Apparatus bay doors are an important feature of fire stations. They must work quickly, they must be energy efficient and they must look good. Hörmann Flexon is a company based in Leetsdale, PA, that makes a wide variety of high-speed doors for fire stations, according to the company’s marketing director, Alice Permigiani. There are several door designs for fire stations, from solid designs, to ones with windows, to all glass panes, Permigiani said.
“Doors need to be low-maintenance and high speed,” she said, noting that Hörmann Flexon doors open at a rate of 80 inches per second. For vehicles responding to emergencies, door opening speeds are important and, for energy conservation in hot or cold climates, doors that close quickly too are an important feature. Door insulation and “R” values are important as well, she said. Doors also can add a lot to the look of a fire station by design and color, Permigiani said. Doors with lots of windows and glass provide lots of light in the apparatus bay and the building, which may have an aesthetic appeal that appeals to a department or chief, she said. Solid doors offer other benefits and design elements, she added.
“Doors contribute a lot to the façade and function of a building,” Permigiani said. “That’s why it’s important that fire chiefs are involved. They’ll have to live with them a long time.”
Alerting the crews
Station alerting is one of those critical items that sometimes is overlooked when communities are building new fire stations, said Westnet’s marketing director, Kelly McGeorge. “We often get these calls from fire departments who say, ‘We’ve got this beautiful, new fire station, but we forgot the alerting system,’” he said. “When you’re building a new fire station, that’s the time to think about installing a station alerting system…when all the walls are open.”
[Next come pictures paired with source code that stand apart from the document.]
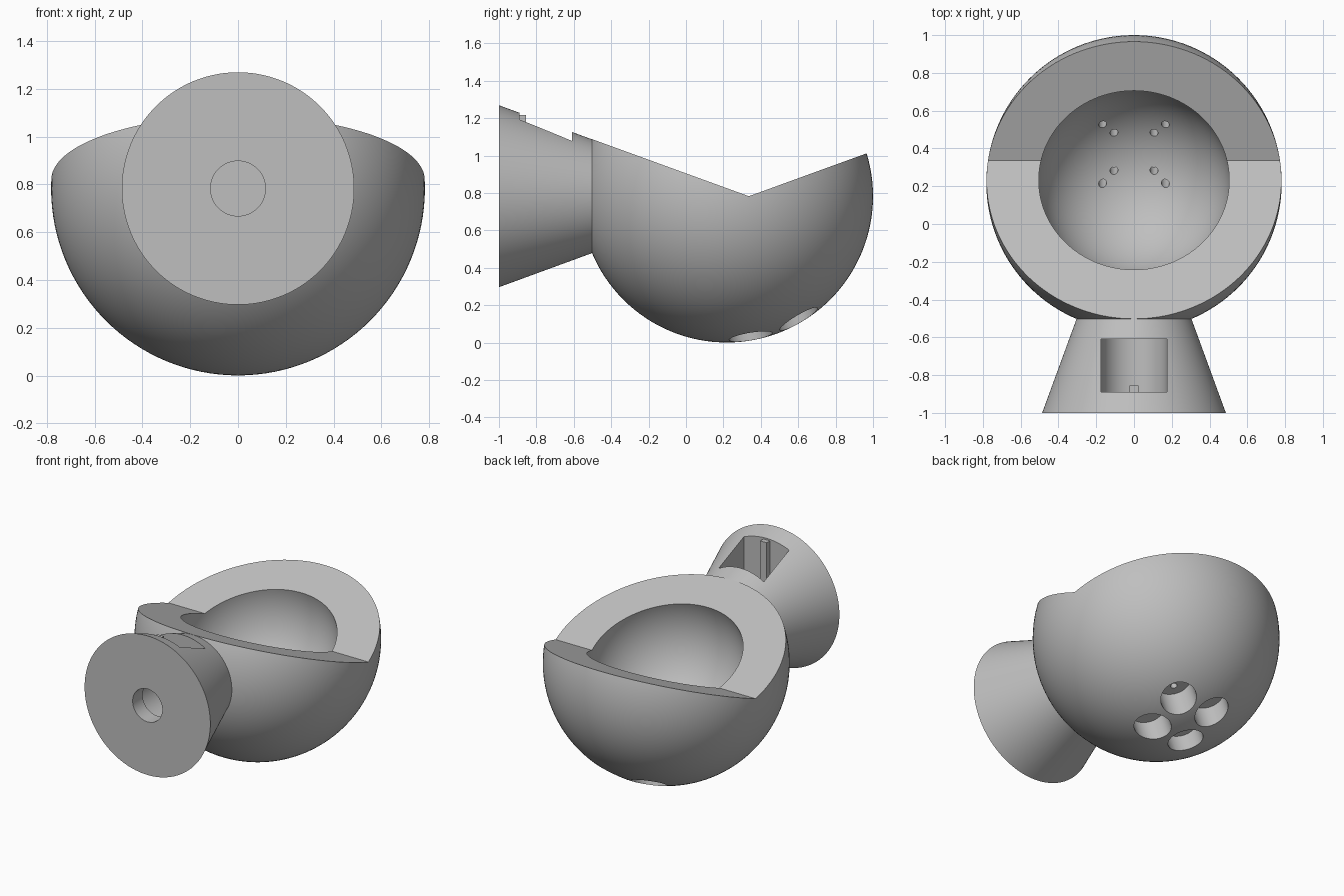
import bpy, bmesh
from math import radians, tan, pi, sin, cos
from mathutils import Matrix, Vector

if "Cube" in bpy.data.objects:
    bpy.data.objects.remove(bpy.data.objects["Cube"], do_unlink=True)

grey = bpy.data.materials.new("plain grey")
grey.use_nodes = True
grey.diffuse_color = (0.52, 0.52, 0.52, 1)
grey.node_tree.nodes["Principled BSDF"].inputs["Base Color"].default_value = grey.diffuse_color

CENTER = Vector((0, 0.218, 0.783))
TILT = radians(20)
SLOPE = tan(TILT)
APEX_Y = 0.336
at_center = Matrix.Translation(CENTER)
ALONG_Y = Matrix.Rotation(-pi / 2, 4, 'X')


def finish(name, bm):
    bmesh.ops.recalc_face_normals(bm, faces=bm.faces)
    mesh = bpy.data.meshes.new(name)
    bm.to_mesh(mesh)
    bm.free()
    mesh.materials.append(grey)
    ob = bpy.data.objects.new(name, mesh)
    bpy.context.collection.objects.link(ob)
    return ob


def sphere(name, radius):
    bm = bmesh.new()
    bmesh.ops.create_uvsphere(bm, u_segments=128, v_segments=64, radius=radius, matrix=at_center)
    return finish(name, bm)


def add_cone(bm, r1, r2, lo, hi, frame, x=0, y=0, segments=48):
    """Round bar between two heights of a local frame."""
    place = frame @ Matrix.Translation((x, y, (lo + hi) / 2))
    bmesh.ops.create_cone(bm, cap_ends=True, segments=segments, radius1=r1, radius2=r2,
                          depth=hi - lo, matrix=place)


def prism(name, points, direction):
    """Flat outline pushed along a direction."""
    bm = bmesh.new()
    face = bm.faces.new([bm.verts.new(p) for p in points])
    new = bmesh.ops.extrude_face_region(bm, geom=[face])["geom"]
    bmesh.ops.translate(bm, vec=direction, verts=[v for v in new if isinstance(v, bmesh.types.BMVert)])
    return finish(name, bm)


def carve(target, cutters):
    for cutter in cutters:
        cutter.hide_render = True
        mod = target.modifiers.new("cut", 'BOOLEAN')
        mod.operation = 'DIFFERENCE'
        mod.solver = 'EXACT'
        mod.object = cutter
    graph = bpy.context.evaluated_depsgraph_get()
    mesh = bpy.data.meshes.new_from_object(target.evaluated_get(graph))
    target.modifiers.clear()
    target.data = mesh
    for cutter in cutters:
        bpy.data.objects.remove(cutter, do_unlink=True)


def smooth(ob):
    bpy.ops.object.select_all(action='DESELECT')
    ob.select_set(True)
    bpy.context.view_layer.objects.active = ob
    bpy.ops.object.shade_smooth_by_angle(angle=radians(30))


# Bowl: hollow ball opened by a shallow V-shaped cut
bowl = sphere("bowl", 0.782)
cavity = sphere("cavity_cutter", 0.506)
front, back, top = -1.5, 2, 3
wedge = prism("wedge_cutter", [
    (-1, APEX_Y, CENTER.z),
    (-1, back, CENTER.z + (back - APEX_Y) * SLOPE),
    (-1, back, top),
    (-1, front, top),
    (-1, front, CENTER.z + (APEX_Y - front) * SLOPE)], (2, 0, 0))

# Four sockets under the bowl, each with two pin holes into the cavity
tilted = at_center @ Matrix.Rotation(TILT, 4, 'X')
sockets, pins = bmesh.new(), bmesh.new()
for sx in (-1, 1):
    for sy in (-1, 1):
        add_cone(sockets, 0.115, 0.115, -0.95, -0.59, tilted, sx * 0.136, sy * 0.136)
        for r in (0.106, 0.166):
            add_cone(pins, 0.021, 0.021, -0.62, -0.4, tilted, sx * r, sy * r, 20)
carve(bowl, [cavity, wedge, finish("socket_cutter", sockets), finish("pin_cutter", pins)])
smooth(bowl)

# Flared neck, tangent to the front slope of the cut
axis = Matrix.Translation((0, 0, CENTER.z)) @ ALONG_Y
bm = bmesh.new()
add_cone(bm, (APEX_Y + 1) * SLOPE, (APEX_Y + 0.485) * SLOPE - 0.001, -1, -0.485, axis, segments=128)
neck = finish("neck", bm)

# U-shaped pocket from above and round hole through the end face
W = 0.175
outline = [(W, -0.89, 1.6)]
outline += [(W * cos(pi * i / 32), -0.89, CENTER.z - W * sin(pi * i / 32)) for i in range(33)]
outline += [(-W, -0.89, 1.6)]
pocket = prism("pocket_cutter", outline, (0, 0.28, 0))
bm = bmesh.new()
add_cone(bm, 0.115, 0.115, -1.1, -0.8, axis, segments=64)
carve(neck, [pocket, finish("end_hole_cutter", bm)])
smooth(neck)

# Small upright rib on the pocket wall
prism("pocket_rib", [(-0.025, -0.895, 0.9), (0.025, -0.895, 0.9),
                     (0.025, -0.895, 1.218), (-0.025, -0.895, 1.218)], (0, 0.04, 0))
Westnet, based in Huntington Beach, CA, is the maker of First-In Fire Station Alerting Systems used to create an intelligent and interactive fire station. McGeorge said the company’s station alerting system is an advanced and updated version of the one featured on the 1970s television show “Emergency.” The system alerts firefighters in a station to a call through a master control unit in the station, which is activated by a dispatcher when a call is received. It alerts firefighters and medics to calls, McGeorge said.